See also


  1. Feminist Frontiers, Ninth Edition, by Taylor, Whittier, and Rupp; How Societies Work, Fourth Edition, by Joanne Naiman
  2. In Pursuit of Difference by Lynda Birke, 1992
  3. Laurie, Timothy (3 June 2015), Bigotry or biology: the hard choice for an opponent of marriage equality, The Drum<templatestyles src="Module:Citation/CS1/styles.css"></templatestyles>
  4. Intersex Society of North America
  5. Paul R. Abramson, ed. (1995). Sexual Nature/Sexual Culture (1 ed.). University Of Chicago Press. p. 4. ISBN 0226001822.<templatestyles src="Module:Citation/CS1/styles.css"></templatestyles>
  6. Brookey, Robert Alan (2001). Argumentation and Advocacy. 37. Missing or empty |title= (help)<templatestyles src="Module:Citation/CS1/styles.css"></templatestyles>
  7. Spanier, Bonnie (1995). NWSA Journal. 7 (1): 54. Missing or empty |title= (help)<templatestyles src="Module:Citation/CS1/styles.css"></templatestyles>
  8. Nimmons, David (March 1994). "Sex and the Brain". Discover Magazine.<templatestyles src="Module:Citation/CS1/styles.css"></templatestyles>
  9. "Do Races Differ? Not Really, DNA Shows". The New York Times. 22 August 2000.<templatestyles src="Module:Citation/CS1/styles.css"></templatestyles>
  10. 10.0 10.1 Jablonski, Nina (September 2012). "The Struggle to overcome Racism". New Scientist. 215 (2880): 26–29.<templatestyles src="Module:Citation/CS1/styles.css"></templatestyles>
  11. 11.0 11.1 Lewontin, Richard; Steven Rose; Leon Kamin (1984). Not in our Genes. Pantheon Books. p. 132.<templatestyles src="Module:Citation/CS1/styles.css"></templatestyles>
  12. Spanier, Bonnie (1995). "Biological Determinism and Homosexuality". NWBA Journal.<templatestyles src="Module:Citation/CS1/styles.css"></templatestyles>

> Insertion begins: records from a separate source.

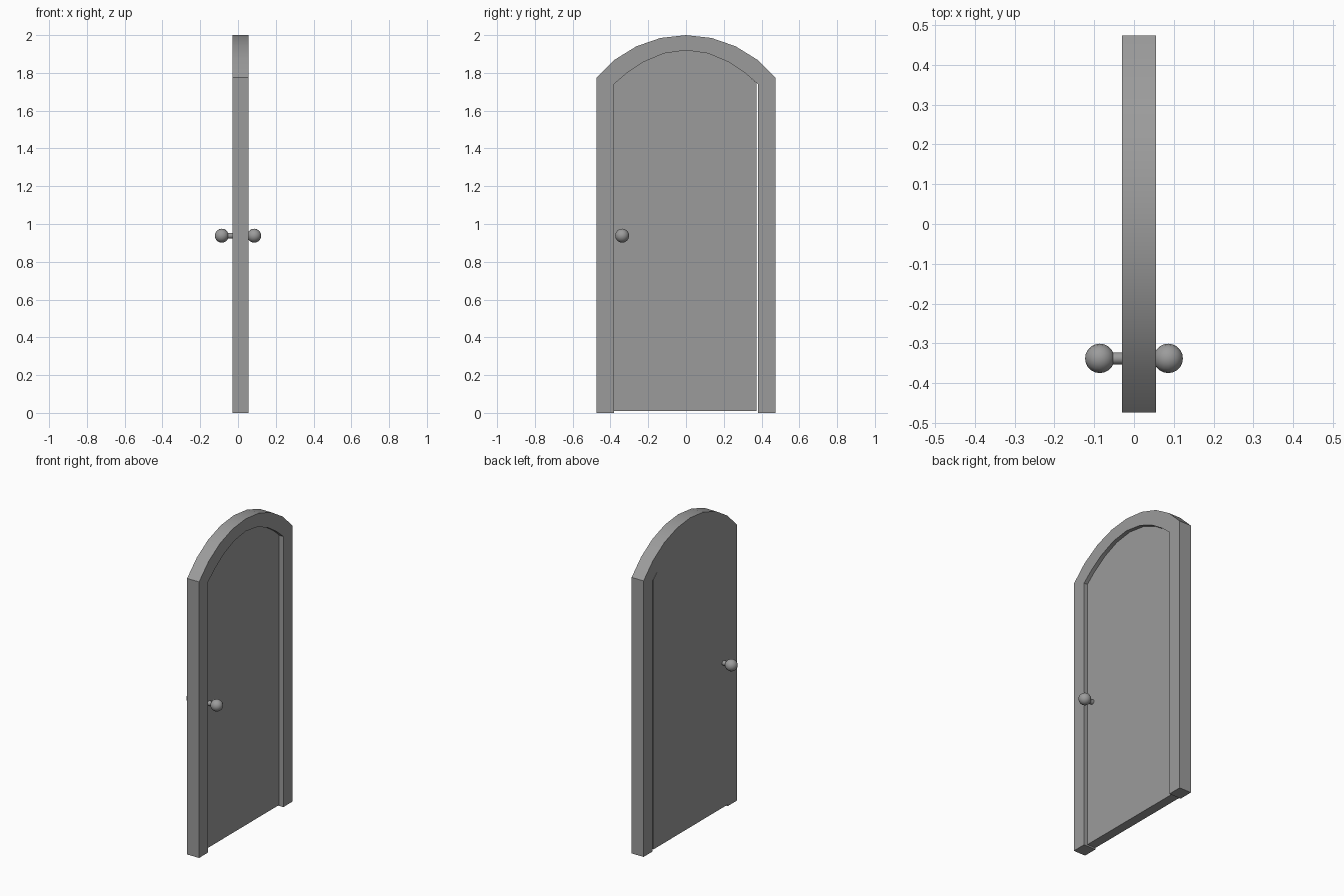
import bpy, bmesh, math
from mathutils import Matrix

if "Cube" in bpy.data.objects:
    bpy.data.objects.remove(bpy.data.objects["Cube"])

BACK = -0.03
grey = bpy.data.materials.new("dark_grey")
grey.diffuse_color = (0.33, 0.33, 0.33, 1)
grey.use_nodes = True
grey.node_tree.nodes["Principled BSDF"].inputs["Base Color"].default_value = grey.diffuse_color


def circle_arch(half, spring, top, n=8):
    """Circular arc from -y to +y as (y, z) points."""
    rise = top - spring
    r = (half * half + rise * rise) / (2 * rise)
    a = math.asin(half / r)
    angles = [-a + 2 * a * i / n for i in range(n + 1)]
    return [(r * math.sin(t), top - r + r * math.cos(t)) for t in angles]


def soft_arch(half, spring, top, n=8):
    """Parabolic arc from -y to +y as (y, z) points."""
    ts = [math.sin(math.radians(65) * (2 * i / n - 1)) / math.sin(math.radians(65))
          for i in range(n + 1)]
    return [(half * t, top - (top - spring) * t * t) for t in ts]


def make(name, bm):
    bmesh.ops.recalc_face_normals(bm, faces=bm.faces[:])
    me = bpy.data.meshes.new(name)
    bm.to_mesh(me)
    bm.free()
    me.materials.append(grey)
    ob = bpy.data.objects.new(name, me)
    bpy.context.collection.objects.link(ob)
    bpy.ops.object.select_all(action='DESELECT')
    ob.select_set(True)
    bpy.context.view_layer.objects.active = ob
    bpy.ops.object.shade_smooth_by_angle(angle=math.radians(30))


def extrude_x(bm, faces, depth):
    res = bmesh.ops.extrude_face_region(bm, geom=faces)
    vs = [v for v in res["geom"] if isinstance(v, bmesh.types.BMVert)]
    bmesh.ops.translate(bm, verts=vs, vec=(depth, 0, 0))


outer = circle_arch(0.474, 1.775, 2.0)
inner = soft_arch(0.382, 1.74, 1.92)

# Frame: band of quads between outer and inner outlines, given depth
bm = bmesh.new()
rows = []
for pts, h in ((outer, 0.474), (inner, 0.382)):
    line = [(-h, 0)] + pts + [(h, 0)]
    rows.append([bm.verts.new((BACK, y, z)) for y, z in line])
faces = [bm.faces.new((rows[0][i], rows[0][i + 1], rows[1][i + 1], rows[1][i]))
         for i in range(len(rows[0]) - 1)]
extrude_x(bm, faces, 0.085)
make("door_frame", bm)

# Door panel: flush with the frame at the back, small gap on the hinge side
bm = bmesh.new()
line = [(-0.382, 0.01)] + inner[:-1] + [(0.373, 1.747), (0.373, 0.01)]
extrude_x(bm, [bm.faces.new([bm.verts.new((BACK, y, z)) for y, z in line])], 0.06)
make("door_panel", bm)

# Knobs with stems on both sides
turn = Matrix.Rotation(math.pi / 2, 4, 'Y')
for side, label in ((1, "front"), (-1, "back")):
    bm = bmesh.new()
    bmesh.ops.create_uvsphere(bm, u_segments=16, v_segments=10, radius=0.037,
                              matrix=Matrix.Translation((side * 0.086, -0.338, 0.938)) @ turn)
    make(label + "_knob", bm)
    bm = bmesh.new()
    bmesh.ops.create_cone(bm, cap_ends=True, segments=16, radius1=0.015, radius2=0.015,
                          depth=0.04,
                          matrix=Matrix.Translation((side * 0.045, -0.338, 0.938)) @ turn)
    make(label + "_knob_stem", bm)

  13. 13.0 13.1 Fee, Elizabeth (1979). "Nineteenth Century Craniology-The Study of the Female Skull". Bulletin of the HIstory of Medicine. The Johns Hopkins University Press. 53: 417.<templatestyles src="Module:Citation/CS1/styles.css"></templatestyles>
  14. Gisela Kaplan & Lesley J. Rogers, Race and Gender Fallacies, Routledge, 2001
  15. Lewontin, Richard, Steven Rose, and Leon Kamin. Not in Our Genes: Biology, Ideology and Human Nature. New York: Pantheon Books, 1984. "The Determined Patriarchy", Chapter 6, pp. 131–163
  16. Fausto-Sterling, Anne, "Of Gender and Genitals" in Sexing the Body, Of Gender and Genitals, Basic Books, 2000, pp. 44–77

Further reading